When growers replant trees lost “by reason of freezing temperatures, disease, drought, pests, or casualty,” there are significant tax advantages and planning opportunities available under Code Section 263A(d)(2) to expense the costs of replanting. At present, these benefits are only available, however, when the taxpayer who suffered the initial loss retains a certain level of interest in the replanted property. The benefits of the new research will likely not be available for several years.
Guidance for how best to plan to take advantage of Code Section 263A in the future can be found by reference to Code Section 1033, which similarly offers a benefit where property is lost to various casualties or condemnation. Code Section 1033 provides that no gain is recognized where property is involuntarily converted “into property similar or related in service or use” to the converted property. This benefit, however, is limited to the taxpayer who owned the property at the time of the conversion.
In the context of Code Section 1033, Estate of Jayne, 61 T.C. 744, 750 (1974), is often cited for the proposition that an executor may “act in a representative capacity” and “stands in the shoes” of the decedent. In order for an executor to act in the stead of a decedent, however, the executor must be carrying forward the expressed wishes of a deceased taxpayer rather than acting on his or her own behalf. This rationale would likely apply equally to the advantages of Code Section 263A. Accordingly, we recommend that growers who have suffered such losses begin to develop a plan of replanting now to document their intent to replant and take advantage of the ability to expense the costs of replanting.

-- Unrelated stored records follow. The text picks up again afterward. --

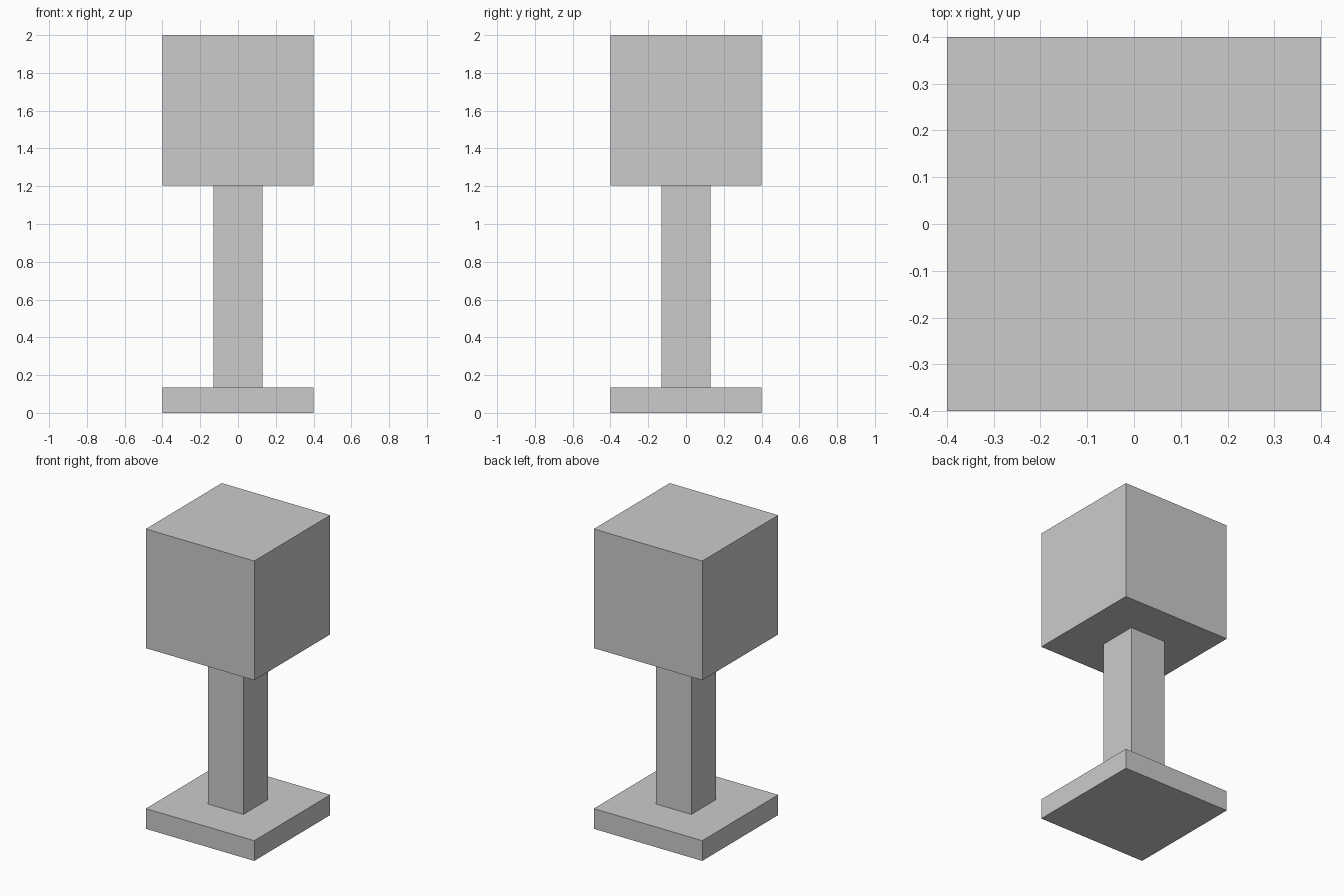
import bpy

if "Cube" in bpy.data.objects:
    bpy.data.objects.remove(bpy.data.objects["Cube"])


def block(name, width, z0, z1):
    """Square block centred on the z axis, spanning z0 to z1."""
    bpy.ops.mesh.primitive_cube_add(size=1, location=(0, 0, (z0 + z1) / 2))
    obj = bpy.context.object
    obj.name = name
    obj.scale = (width, width, z1 - z0)
    bpy.ops.object.transform_apply(location=False, rotation=False, scale=True)
    return obj


# Flat foot plate
block("base", 0.8, 0.0, 0.135)
# Square column
block("post", 0.262, 0.135, 1.205)
# Cube on top
block("head", 0.8, 1.205, 2.0)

A plan of replanting should be documented and include background information, as well as the taxpayer’s goals for the replanting and a direction to the taxpayer’s executor to continue to pursue the plan in the event the taxpayer passes away prior to its completion. In addition, although the new trees are not available at this time, a taxpayer might consider beginning to take affirmative steps towards replanting such as setting aside separate funds to finance the replanting or preparing the land for new trees.
About the Author:

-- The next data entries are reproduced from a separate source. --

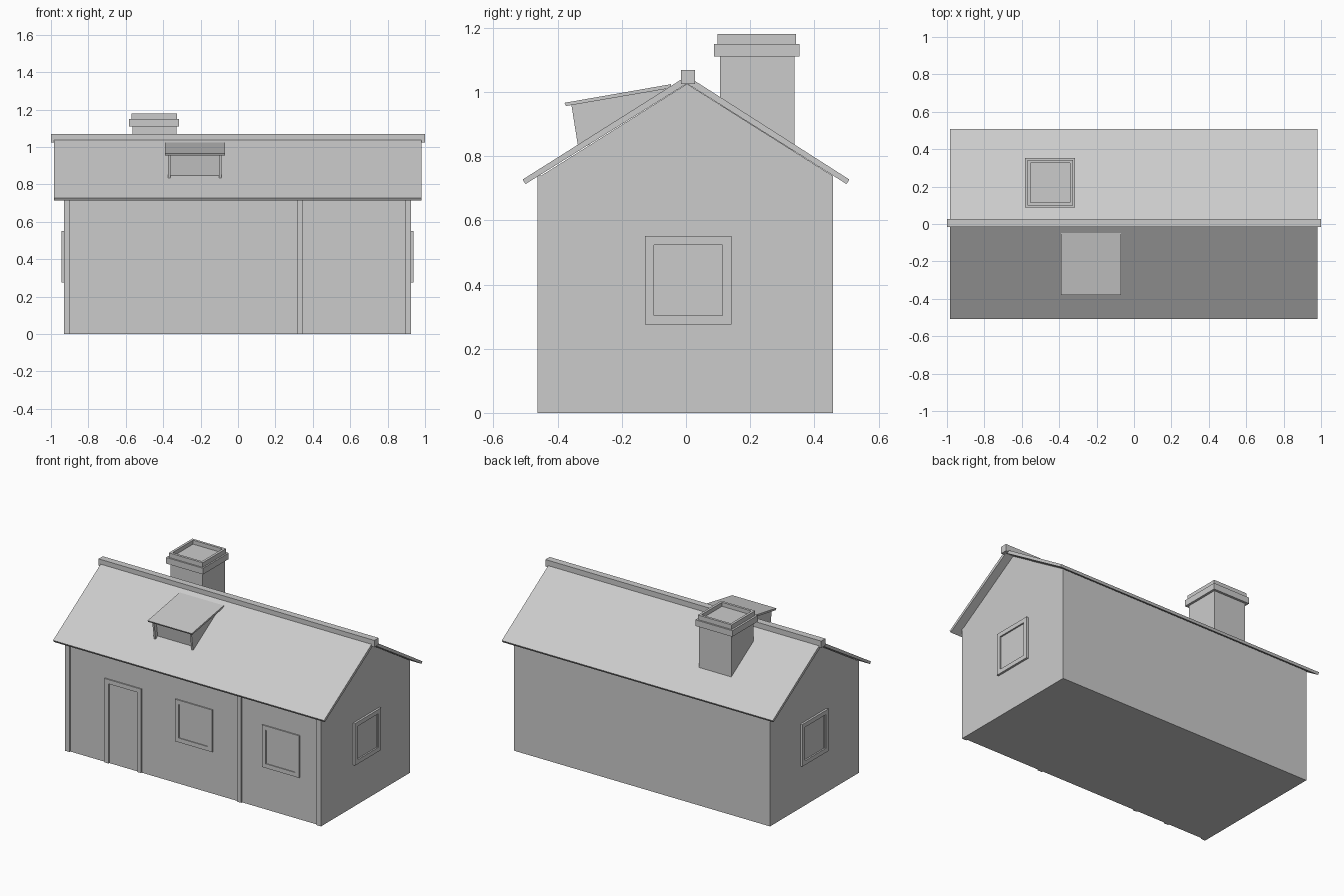
import bpy, bmesh
from math import pi
from mathutils import Matrix, Vector

cube = bpy.data.objects.get("Cube")
if cube:
    bpy.data.objects.remove(cube, do_unlink=True)

grey = bpy.data.materials.new("plain grey")
grey.use_nodes = True
grey.diffuse_color = (0.6, 0.6, 0.6, 1)
grey.node_tree.nodes["Principled BSDF"].inputs["Base Color"].default_value = (0.6, 0.6, 0.6, 1)


def finish(name, bm, matrix=None):
    bmesh.ops.recalc_face_normals(bm, faces=bm.faces)
    if matrix:
        bm.transform(matrix)
    mesh = bpy.data.meshes.new(name)
    bm.to_mesh(mesh)
    bm.free()
    mesh.materials.append(grey)
    obj = bpy.data.objects.new(name, mesh)
    bpy.context.collection.objects.link(obj)
    return obj


def extrude(name, points, offset):
    """Sweep a closed outline along an offset."""
    bm = bmesh.new()
    face = bm.faces.new([bm.verts.new(p) for p in points])
    swept = bmesh.ops.extrude_face_region(bm, geom=[face], use_keep_orig=True)
    moved = [g for g in swept["geom"] if isinstance(g, bmesh.types.BMVert)]
    bmesh.ops.translate(bm, verts=moved, vec=offset)
    return finish(name, bm)


def prism(name, outline, x0, x1):
    """Side outline (y, z) swept along x."""
    return extrude(name, [(x0, y, z) for y, z in outline], (x1 - x0, 0, 0))


def box(name, low, high, rim=0, depth=0, rim_side=(0, 0, 1), matrix=None):
    """Box, optionally with one side sunk inside a rim."""
    low, high = Vector(low), Vector(high)
    bm = bmesh.new()
    size = Matrix.Diagonal((*(high - low), 1))
    bmesh.ops.create_cube(bm, size=1, matrix=Matrix.Translation((low + high) / 2) @ size)
    if rim:
        bm.normal_update()
        face = max(bm.faces, key=lambda f: f.normal.dot(Vector(rim_side)))
        bmesh.ops.inset_region(bm, faces=[face], thickness=rim, use_even_offset=True)
        bmesh.ops.inset_region(bm, faces=[face], thickness=0, depth=-depth)
    return finish(name, bm, matrix)


# House body with gables
FRONT, BACK, MID = -0.453, 0.458, 0.003
prism("house_walls", [(FRONT, 0), (BACK, 0), (BACK, 0.738), (MID, 1.025), (FRONT, 0.738)], -0.93, 0.925)

# Pitched roof and ridge beam
prism("roof", [(-0.509, 0.727), (MID, 1.05), (0.509, 0.727), (0.5, 0.713),
               (MID, 1.026), (-0.5, 0.713)], -0.985, 0.98)
box("ridge_beam", (-1, -0.016, 1.024), (1, 0.028, 1.069))

# Front wall posts
for label, x in (("right", -0.93), ("middle", 0.315), ("left", 0.893)):
    box(label + "_wall_post", (x, -0.462, 0), (x + 0.032, FRONT + 0.01, 0.739))

# Door surround, open at the ground
arch = [(-0.647, 0), (-0.647, 0.55), (-0.38, 0.55), (-0.38, 0),
        (-0.406, 0), (-0.406, 0.522), (-0.615, 0.522), (-0.615, 0)]
extrude("door_frame", [(x, -0.461, z) for x, z in arch], (0, 0.012, 0))


# Windows: framed panel with a slim sash bar
def window(name, place, angle, out):
    matrix = Matrix.Translation(place) @ Matrix.Rotation(angle, 4, "Z")
    box(name, (-0.135, -out, -0.138), (0.135, 0.01, 0.138), 0.028, out * 0.7, (0, -1, 0), matrix)
    box(name + "_sash", (0.099, -out * 0.6, -0.11), (0.107, 0, 0.11), matrix=matrix)


window("front_middle_window", (0, FRONT, 0.413), 0, 0.008)
window("front_left_window", (0.631, FRONT, 0.413), 0, 0.008)
window("left_gable_window", (0.925, 0.007, 0.413), pi / 2, 0.014)
window("right_gable_window", (-0.93, 0.007, 0.413), -pi / 2, 0.014)

# Chimney with collar and hollow top
box("chimney_stack", (-0.565, 0.106, 0.7), (-0.33, 0.338, 1.12))
box("chimney_collar", (-0.583, 0.088, 1.11), (-0.315, 0.353, 1.15))
box("chimney_top", (-0.57, 0.098, 1.15), (-0.325, 0.342, 1.18), 0.016, 0.026)

# Dormer: lean-to roof, cheeks and recessed front
prism("dormer_roof", [(-0.379, 0.966), (-0.047, 1.024), (-0.047, 1.012), (-0.374, 0.956)], -0.39, -0.07)
cheek = [(-0.357, 0.96), (-0.337, 0.834), (-0.2, 0.9), (-0.06, 0.99), (-0.06, 1.011)]
for label, x in (("right", -0.373), ("left", -0.101)):
    prism(label + "_dormer_cheek", cheek, x, x + 0.012)
prism("dormer_front", [(-0.334, 0.962), (-0.314, 0.835), (-0.3, 0.835), (-0.3, 0.966)], -0.365, -0.095)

Dana M. Apfelbaum practices in the areas of federal income, estate, and gift tax law and family business succession planning. She counsels individuals in estate planning, with an emphasis on implementing the client’s objectives, asset protection and minimizing wealth transfer taxes. Ms. Apfelbaum also represents fiduciaries through all stages of probate, estate and trust administration. In addition, she represents businesses and business owners in all types of business and tax matters, including choice of entity, mergers and acquisitions, reorganizations, other general business matters, and succession planning. She may be reached at firstname.lastname@example.org.